The Regional Studies Association Early Career Conference 2013

19/07/2013 16:45

The Regional Studies Association Early Career Conference 2013

Looking Forward: The Future of Regional Studies

Date & Venue

  •  1st November, 2013 9:00am - 6:30pm
  •  The University of Manchester, Barnes Wallis Building, Sackville Street, Manchester, UK


Deadline for abstract submission extended until: Sunday  25th August 2013

In recent times regional and local development has been affected by a changing political and economic environment that has thrown into question many of the strategies pursued in recent years. Despite the challenges, the current context provides also an opportunity to revise theoretical and policy frameworks, and to continue working to improve them. The objective of this conference is to bring together a group of early career researchers, and give them a chance to identify and discuss the future lines of research and action for regional studies. Maintaining the RSA openness to a wide range of research topics, with a focus on regional and urban issues, we invite all those who share an interest in this broad area of investigation to join us in Manchester. We will accept abstracts that cover the following, and similar, areas of research:

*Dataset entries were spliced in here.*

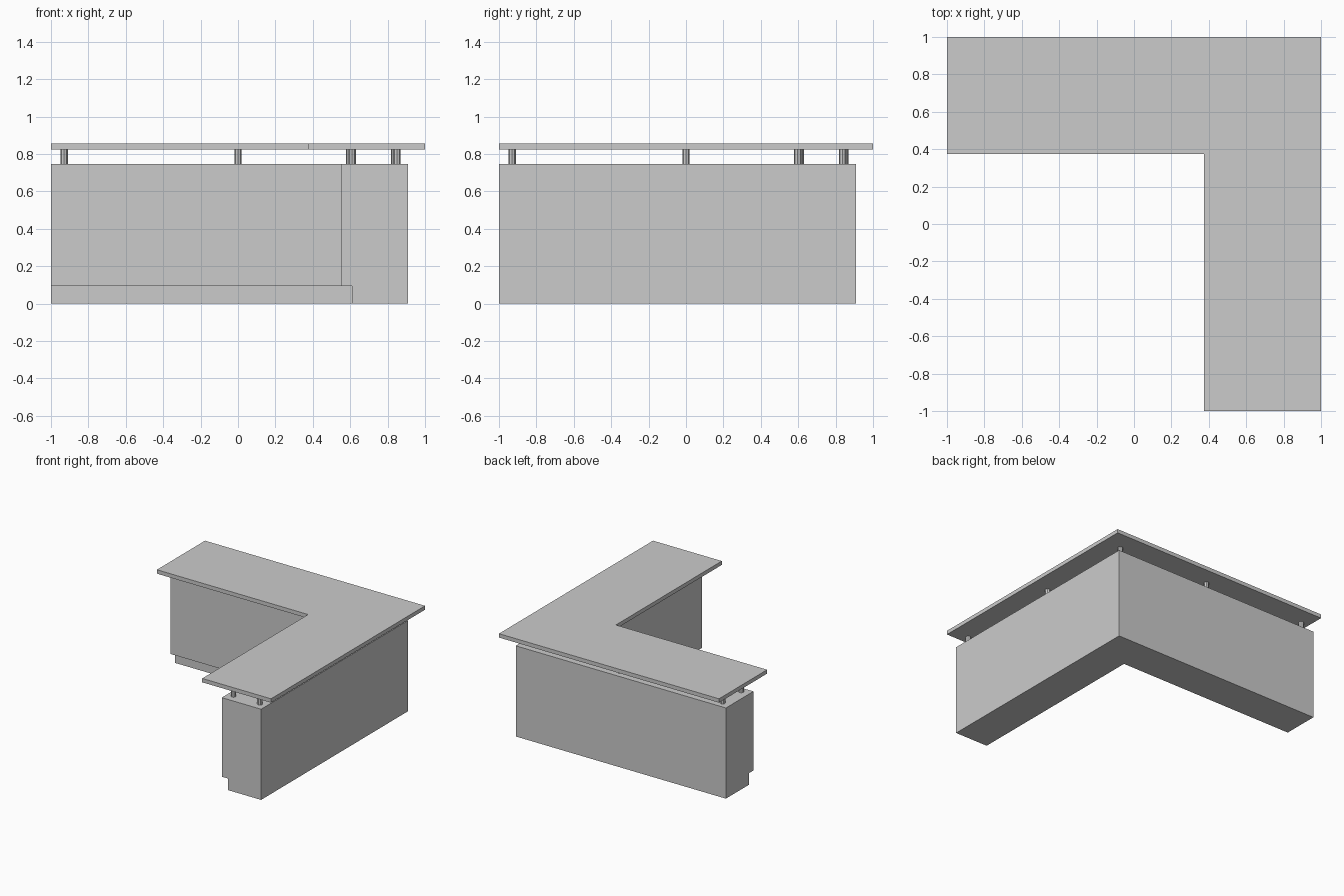
import bpy, bmesh

if "Cube" in bpy.data.objects:
    bpy.data.objects.remove(bpy.data.objects["Cube"], do_unlink=True)

grey = bpy.data.materials.new("plain grey")
grey.use_nodes = True
GREY = (0.6, 0.6, 0.6, 1)
grey.diffuse_color = GREY
grey.node_tree.nodes["Principled BSDF"].inputs["Base Color"].default_value = GREY


def finish(bm, name):
    bmesh.ops.recalc_face_normals(bm, faces=bm.faces[:])
    mesh = bpy.data.meshes.new(name)
    bm.to_mesh(mesh)
    bm.free()
    mesh.materials.append(grey)
    obj = bpy.data.objects.new(name, mesh)
    bpy.context.collection.objects.link(obj)
    return obj


def l_worktop(name, inner, outer, z0, z1):
    """Flat L-shaped slab whose arms run along the back and the +x side."""
    outline = [(-1, outer), (-1, inner), (inner, inner),
               (inner, -1), (outer, -1), (outer, outer)]
    bm = bmesh.new()
    face = bm.faces.new([bm.verts.new((x, y, z0)) for x, y in outline])
    top = bmesh.ops.extrude_face_region(bm, geom=[face])["geom"]
    bmesh.ops.translate(bm, vec=(0, 0, z1 - z0),
                        verts=[v for v in top if isinstance(v, bmesh.types.BMVert)])
    return finish(bm, name)


def l_cabinet(name, profile):
    """Sweep an (offset, z) profile around the L with a mitred corner."""
    bm = bmesh.new()
    rings = [[bm.verts.new(place(d, z)) for d, z in profile] for place in (
        lambda d, z: (-1, d, z),
        lambda d, z: (d, d, z),
        lambda d, z: (d, -1, z))]
    n = len(profile)
    for a, b in zip(rings, rings[1:]):
        for i in range(n):
            j = (i + 1) % n
            bm.faces.new((a[i], a[j], b[j], b[i]))
    bm.faces.new(rings[0])
    bm.faces.new(rings[-1])
    return finish(bm, name)


def post(name, x, y, z0, z1):
    bm = bmesh.new()
    bmesh.ops.create_cone(bm, cap_ends=True, segments=8, radius1=0.02,
                          radius2=0.02, depth=z1 - z0)
    obj = finish(bm, name)
    obj.location = (x, y, (z0 + z1) / 2)


BODY_TOP, SLAB_BOTTOM, SLAB_TOP = 0.745, 0.823, 0.855

# Cabinet body with a recessed toe kick on the inner side
l_cabinet("cabinet_body", [(0.91, 0), (0.91, BODY_TOP), (0.553, BODY_TOP),
                           (0.553, 0.095), (0.61, 0.095), (0.61, 0)])

# Raised counter
l_worktop("counter_top", 0.375, 1, SLAB_BOTTOM, SLAB_TOP)

# Pairs of posts along both arms and at the corner
for row, arm, corner in (("inner", 0.61, 0.597), ("outer", 0.85, 0.837)):
    post(f"{row}_corner_post", corner, corner, BODY_TOP, SLAB_BOTTOM)
    for place, along in (("middle", 0), ("end", -0.93)):
        post(f"{row}_{place}_side_post", arm, along, BODY_TOP, SLAB_BOTTOM)
        post(f"{row}_{place}_back_post", along, arm, BODY_TOP, SLAB_BOTTOM)
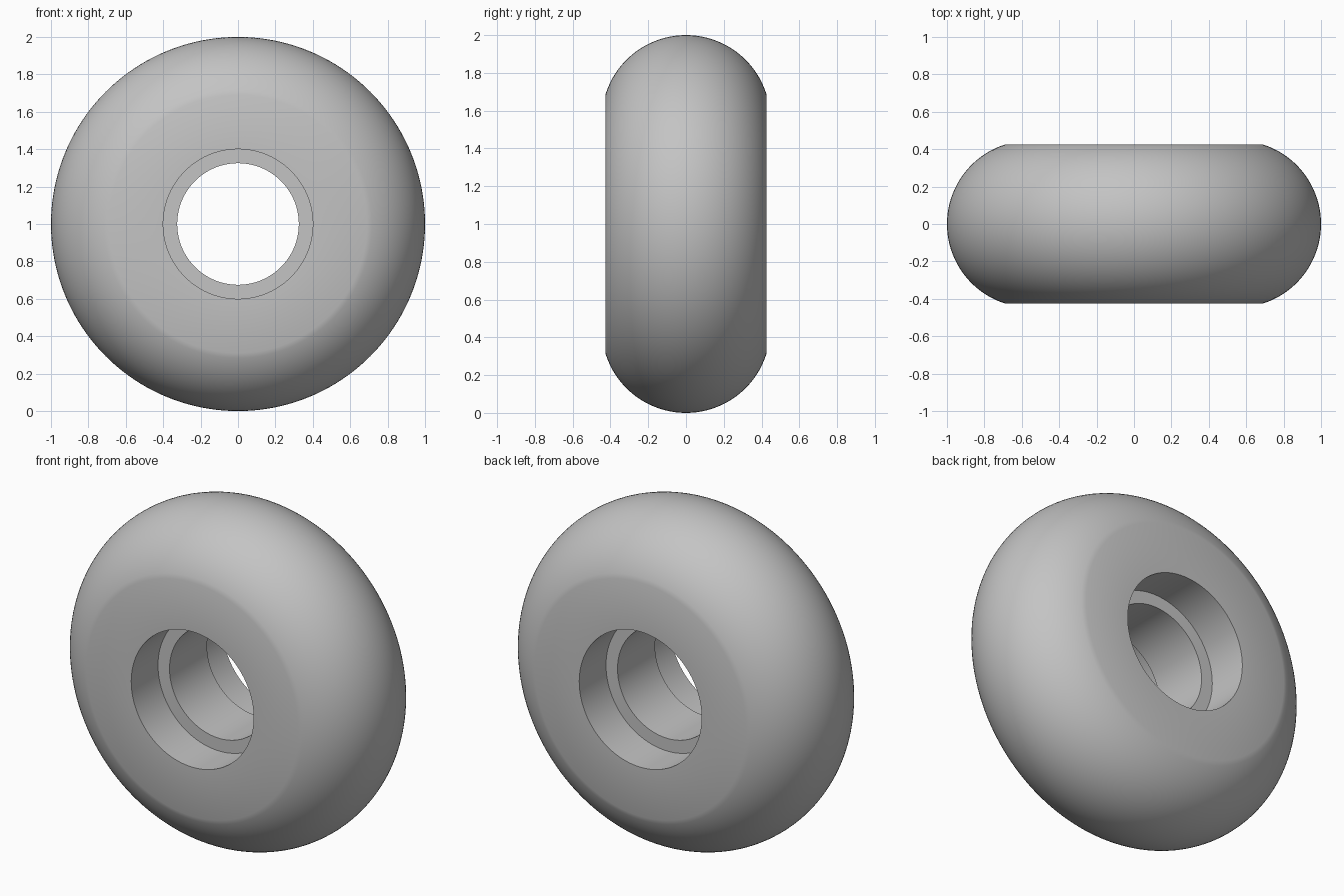
import bpy
import bmesh
import math
from mathutils import Vector, Matrix

cube = bpy.data.objects.get("Cube")
if cube:
    bpy.data.objects.remove(cube, do_unlink=True)

# Wheel dimensions
RADIUS = 1.0
HALF_WIDTH = 0.425
FLAT_RADIUS = 0.69      # where the flat side meets the rounded tread
SEAT_RADIUS = 0.40      # bearing seat on each side
SEAT_DEPTH = 0.25
BORE_RADIUS = 0.325
SEGMENTS = 160
ARC_STEPS = 40


def flat_material(name, color):
    mat = bpy.data.materials.new(name)
    mat.use_nodes = True
    mat.diffuse_color = color
    mat.node_tree.nodes["Principled BSDF"].inputs["Base Color"].default_value = color
    return mat


def wheel_profile():
    """Closed cross-section as (radius, y) pairs."""
    # Tread arc through both side corners and the outermost point
    sagitta = RADIUS - FLAT_RADIUS
    arc_r = (HALF_WIDTH ** 2 + sagitta ** 2) / (2 * sagitta)
    half_angle = math.asin(HALF_WIDTH / arc_r)
    points = []
    for i in range(ARC_STEPS + 1):
        a = half_angle * (2 * i / ARC_STEPS - 1)
        points.append((RADIUS - arc_r + arc_r * math.cos(a), arc_r * math.sin(a)))
    # Back seat, bore and front seat
    step = HALF_WIDTH - SEAT_DEPTH
    hub = [(SEAT_RADIUS, HALF_WIDTH), (SEAT_RADIUS, step), (BORE_RADIUS, step)]
    return points + hub + [(r, -y) for r, y in reversed(hub)]


def lathe(name, profile, mat):
    """Turn a closed profile around the y axis."""
    bm = bmesh.new()
    verts = [bm.verts.new((r, y, 0)) for r, y in profile]
    edges = [bm.edges.new((v, verts[i - 1])) for i, v in enumerate(verts)]
    bmesh.ops.spin(bm, geom=verts + edges, cent=(0, 0, 0), axis=Vector((0, 1, 0)),
                   angle=math.tau, steps=SEGMENTS, use_merge=True)
    bmesh.ops.remove_doubles(bm, verts=bm.verts, dist=0.0001)
    bmesh.ops.recalc_face_normals(bm, faces=bm.faces)
    bmesh.ops.transform(bm, matrix=Matrix.Translation((0, 0, RADIUS)), verts=bm.verts)
    mesh = bpy.data.meshes.new(name)
    bm.to_mesh(mesh)
    bm.free()
    mesh.materials.append(mat)
    obj = bpy.data.objects.new(name, mesh)
    bpy.context.collection.objects.link(obj)
    return obj


# Wheel body with stepped bore
wheel = lathe("wheel", wheel_profile(), flat_material("grey", (0.55, 0.55, 0.55, 1)))
bpy.ops.object.select_all(action="DESELECT")
wheel.select_set(True)
bpy.context.view_layer.objects.active = wheel
bpy.ops.object.shade_smooth_by_angle(angle=math.radians(30))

• Innovation And Knowledge
• Financialisation And Regional Development
• New Challenges In Urban Planning
• Global Production Networks
• Evolutionary Economic Geography
• Foreign Direct Investment And Regional Development
• Climate Change And Sustainability
• Urban And Regional Governance, Politics And Territory

Target Audience:
The conference is open to all: academics; policy makers and practitioners; but particularly to early career researchers who are currently undertaking an academic degree, post-doctoral studies or are in the early years of their career.

The day will consist of both parallel workshop sessions and plenary sessions.

Plenary speakers:

  • Dr Jurgen Essletzbichler, Department of Geography, University College London, UK
  • Professor Nick Phelps, Bartlett School of Planning, University College London, UK
  • Professor Martin Jones, Aberystwyth University, UK
  • Panel Discussion, Chaired by Professor David Bailey, Coventry University, U